To do:
Starting at the line below holding "edges += [bm.edges.new((v, verts[i" and stopping at the line holding "return finish(name, bm)", print every line exactly, both ends included, and leave the rest out.

Available data:

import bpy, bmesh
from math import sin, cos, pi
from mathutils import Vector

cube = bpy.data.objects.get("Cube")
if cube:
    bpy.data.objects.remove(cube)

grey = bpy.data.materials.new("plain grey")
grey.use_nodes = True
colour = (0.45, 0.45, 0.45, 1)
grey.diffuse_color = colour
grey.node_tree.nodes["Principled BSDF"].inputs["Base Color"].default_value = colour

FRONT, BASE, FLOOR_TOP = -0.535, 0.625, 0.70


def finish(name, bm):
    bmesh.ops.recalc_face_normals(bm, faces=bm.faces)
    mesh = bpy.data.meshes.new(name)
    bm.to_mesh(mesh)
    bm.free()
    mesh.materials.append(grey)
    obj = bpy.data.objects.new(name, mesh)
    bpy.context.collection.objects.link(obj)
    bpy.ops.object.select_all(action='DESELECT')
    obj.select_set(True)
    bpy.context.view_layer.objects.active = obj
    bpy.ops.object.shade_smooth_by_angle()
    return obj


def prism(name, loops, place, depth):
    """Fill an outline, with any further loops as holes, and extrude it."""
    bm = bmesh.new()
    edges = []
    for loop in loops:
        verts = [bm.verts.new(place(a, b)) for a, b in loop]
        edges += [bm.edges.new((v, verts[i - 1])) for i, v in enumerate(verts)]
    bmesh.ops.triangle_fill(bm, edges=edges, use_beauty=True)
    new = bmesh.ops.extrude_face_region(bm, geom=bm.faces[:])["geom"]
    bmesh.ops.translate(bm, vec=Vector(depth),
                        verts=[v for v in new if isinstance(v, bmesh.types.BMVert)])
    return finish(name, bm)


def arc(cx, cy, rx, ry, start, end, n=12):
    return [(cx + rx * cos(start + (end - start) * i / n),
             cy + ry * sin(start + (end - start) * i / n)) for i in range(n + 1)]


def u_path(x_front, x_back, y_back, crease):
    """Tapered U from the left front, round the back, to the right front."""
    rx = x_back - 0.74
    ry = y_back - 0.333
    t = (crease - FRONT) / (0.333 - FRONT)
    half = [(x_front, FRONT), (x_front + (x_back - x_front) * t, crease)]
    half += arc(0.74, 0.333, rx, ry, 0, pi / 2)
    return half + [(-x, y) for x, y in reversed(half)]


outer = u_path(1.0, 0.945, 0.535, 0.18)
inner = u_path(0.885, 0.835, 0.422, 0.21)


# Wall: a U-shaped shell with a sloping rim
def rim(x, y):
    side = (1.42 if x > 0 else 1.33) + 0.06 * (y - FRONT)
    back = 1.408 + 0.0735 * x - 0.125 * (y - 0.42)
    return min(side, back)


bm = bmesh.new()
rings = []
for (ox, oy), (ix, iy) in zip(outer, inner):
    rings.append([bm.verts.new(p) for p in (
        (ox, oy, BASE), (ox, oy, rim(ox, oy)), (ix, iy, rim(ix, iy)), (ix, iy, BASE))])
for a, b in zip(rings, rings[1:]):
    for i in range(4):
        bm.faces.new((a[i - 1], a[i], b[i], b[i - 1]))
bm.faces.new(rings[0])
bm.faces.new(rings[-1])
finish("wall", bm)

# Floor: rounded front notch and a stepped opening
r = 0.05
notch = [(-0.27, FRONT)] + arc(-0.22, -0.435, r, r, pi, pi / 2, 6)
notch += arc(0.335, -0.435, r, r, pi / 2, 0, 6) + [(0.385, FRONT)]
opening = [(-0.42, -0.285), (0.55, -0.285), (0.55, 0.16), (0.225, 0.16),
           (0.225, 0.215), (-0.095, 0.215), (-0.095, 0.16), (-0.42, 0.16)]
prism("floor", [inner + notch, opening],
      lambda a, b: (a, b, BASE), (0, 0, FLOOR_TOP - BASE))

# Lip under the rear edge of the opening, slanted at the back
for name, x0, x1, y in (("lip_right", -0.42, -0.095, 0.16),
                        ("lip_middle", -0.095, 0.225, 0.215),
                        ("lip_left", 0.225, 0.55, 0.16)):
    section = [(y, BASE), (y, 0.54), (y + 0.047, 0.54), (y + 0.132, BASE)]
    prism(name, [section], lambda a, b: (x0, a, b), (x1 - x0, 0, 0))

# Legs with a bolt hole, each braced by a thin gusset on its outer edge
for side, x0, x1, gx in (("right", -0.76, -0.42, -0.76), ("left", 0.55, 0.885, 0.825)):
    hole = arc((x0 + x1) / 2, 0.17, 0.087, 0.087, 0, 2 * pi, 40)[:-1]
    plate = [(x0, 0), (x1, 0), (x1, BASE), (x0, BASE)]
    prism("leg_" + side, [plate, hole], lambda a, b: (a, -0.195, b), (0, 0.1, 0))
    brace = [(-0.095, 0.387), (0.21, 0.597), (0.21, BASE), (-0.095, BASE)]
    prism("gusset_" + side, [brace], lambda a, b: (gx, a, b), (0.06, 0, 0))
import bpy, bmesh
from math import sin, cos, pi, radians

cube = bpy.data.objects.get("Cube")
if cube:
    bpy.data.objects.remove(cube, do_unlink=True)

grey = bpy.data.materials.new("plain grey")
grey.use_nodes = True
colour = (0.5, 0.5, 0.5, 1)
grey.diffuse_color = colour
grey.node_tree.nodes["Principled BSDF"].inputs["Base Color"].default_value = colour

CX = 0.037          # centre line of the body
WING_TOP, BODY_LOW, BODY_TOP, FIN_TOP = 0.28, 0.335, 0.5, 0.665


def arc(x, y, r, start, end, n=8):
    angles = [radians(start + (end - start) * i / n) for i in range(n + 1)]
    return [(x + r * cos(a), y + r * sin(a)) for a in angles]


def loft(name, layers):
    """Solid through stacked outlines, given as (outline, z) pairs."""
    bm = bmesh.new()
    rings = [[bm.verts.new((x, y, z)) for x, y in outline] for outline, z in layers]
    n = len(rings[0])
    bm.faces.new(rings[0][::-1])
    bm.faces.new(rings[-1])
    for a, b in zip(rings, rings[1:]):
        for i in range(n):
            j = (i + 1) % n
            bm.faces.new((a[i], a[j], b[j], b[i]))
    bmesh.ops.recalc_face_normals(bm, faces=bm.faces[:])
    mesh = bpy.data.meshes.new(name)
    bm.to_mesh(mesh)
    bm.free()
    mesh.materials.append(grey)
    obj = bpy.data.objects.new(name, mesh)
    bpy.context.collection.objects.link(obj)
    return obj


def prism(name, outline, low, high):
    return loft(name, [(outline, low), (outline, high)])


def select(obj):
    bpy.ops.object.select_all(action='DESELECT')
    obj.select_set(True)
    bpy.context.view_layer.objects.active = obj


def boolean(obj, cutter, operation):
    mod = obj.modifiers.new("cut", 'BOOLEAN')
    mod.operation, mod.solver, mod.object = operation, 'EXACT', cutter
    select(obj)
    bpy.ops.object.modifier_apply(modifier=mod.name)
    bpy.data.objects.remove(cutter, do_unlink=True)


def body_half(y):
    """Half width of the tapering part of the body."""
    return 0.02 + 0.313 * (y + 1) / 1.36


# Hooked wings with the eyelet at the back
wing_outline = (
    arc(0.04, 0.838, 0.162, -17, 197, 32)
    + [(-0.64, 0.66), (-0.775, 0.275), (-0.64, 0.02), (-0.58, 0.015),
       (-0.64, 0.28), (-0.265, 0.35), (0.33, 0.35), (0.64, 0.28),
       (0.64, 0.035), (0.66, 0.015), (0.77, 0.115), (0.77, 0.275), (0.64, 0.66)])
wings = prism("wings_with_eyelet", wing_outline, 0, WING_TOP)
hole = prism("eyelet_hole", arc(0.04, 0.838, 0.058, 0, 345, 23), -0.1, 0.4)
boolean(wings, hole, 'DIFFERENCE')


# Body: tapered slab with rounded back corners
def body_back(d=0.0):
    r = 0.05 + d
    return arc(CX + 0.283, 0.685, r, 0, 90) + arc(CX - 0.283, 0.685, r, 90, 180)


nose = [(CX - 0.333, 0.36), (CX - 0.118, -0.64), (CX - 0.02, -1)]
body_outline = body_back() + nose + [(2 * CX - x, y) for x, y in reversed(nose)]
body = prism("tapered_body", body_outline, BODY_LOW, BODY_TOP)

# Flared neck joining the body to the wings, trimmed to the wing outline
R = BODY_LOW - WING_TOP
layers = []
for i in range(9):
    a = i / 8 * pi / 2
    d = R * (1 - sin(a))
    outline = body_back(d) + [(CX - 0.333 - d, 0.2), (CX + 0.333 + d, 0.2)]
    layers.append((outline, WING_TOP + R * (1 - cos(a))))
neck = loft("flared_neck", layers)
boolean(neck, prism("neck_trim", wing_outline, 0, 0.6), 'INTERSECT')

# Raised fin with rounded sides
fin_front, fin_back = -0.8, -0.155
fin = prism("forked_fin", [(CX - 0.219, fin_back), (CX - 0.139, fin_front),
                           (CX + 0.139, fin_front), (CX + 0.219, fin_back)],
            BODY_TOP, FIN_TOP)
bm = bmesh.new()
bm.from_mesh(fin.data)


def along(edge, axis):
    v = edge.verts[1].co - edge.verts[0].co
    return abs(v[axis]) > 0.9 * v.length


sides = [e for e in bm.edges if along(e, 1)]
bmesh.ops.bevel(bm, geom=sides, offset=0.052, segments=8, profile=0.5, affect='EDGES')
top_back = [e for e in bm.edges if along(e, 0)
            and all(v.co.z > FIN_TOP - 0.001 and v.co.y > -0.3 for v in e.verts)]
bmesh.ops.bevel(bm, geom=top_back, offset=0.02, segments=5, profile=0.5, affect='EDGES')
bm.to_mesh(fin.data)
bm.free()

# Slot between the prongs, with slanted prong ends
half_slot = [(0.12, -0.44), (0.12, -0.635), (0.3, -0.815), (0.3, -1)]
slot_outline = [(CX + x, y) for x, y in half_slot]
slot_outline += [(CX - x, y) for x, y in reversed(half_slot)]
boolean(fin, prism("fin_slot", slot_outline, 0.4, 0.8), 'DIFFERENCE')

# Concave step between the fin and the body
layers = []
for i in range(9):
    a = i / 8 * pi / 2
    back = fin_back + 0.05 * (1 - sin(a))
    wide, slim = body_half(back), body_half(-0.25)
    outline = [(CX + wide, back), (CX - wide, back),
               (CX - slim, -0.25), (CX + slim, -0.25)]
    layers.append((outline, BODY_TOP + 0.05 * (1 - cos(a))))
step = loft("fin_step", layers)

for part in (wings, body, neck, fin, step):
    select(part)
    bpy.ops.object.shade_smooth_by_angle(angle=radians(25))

Output for this exercise:
        edges += [bm.edges.new((v, verts[i - 1])) for i, v in enumerate(verts)]
    bmesh.ops.triangle_fill(bm, edges=edges, use_beauty=True)
    new = bmesh.ops.extrude_face_region(bm, geom=bm.faces[:])["geom"]
    bmesh.ops.translate(bm, vec=Vector(depth),
                        verts=[v for v in new if isinstance(v, bmesh.types.BMVert)])
    return finish(name, bm)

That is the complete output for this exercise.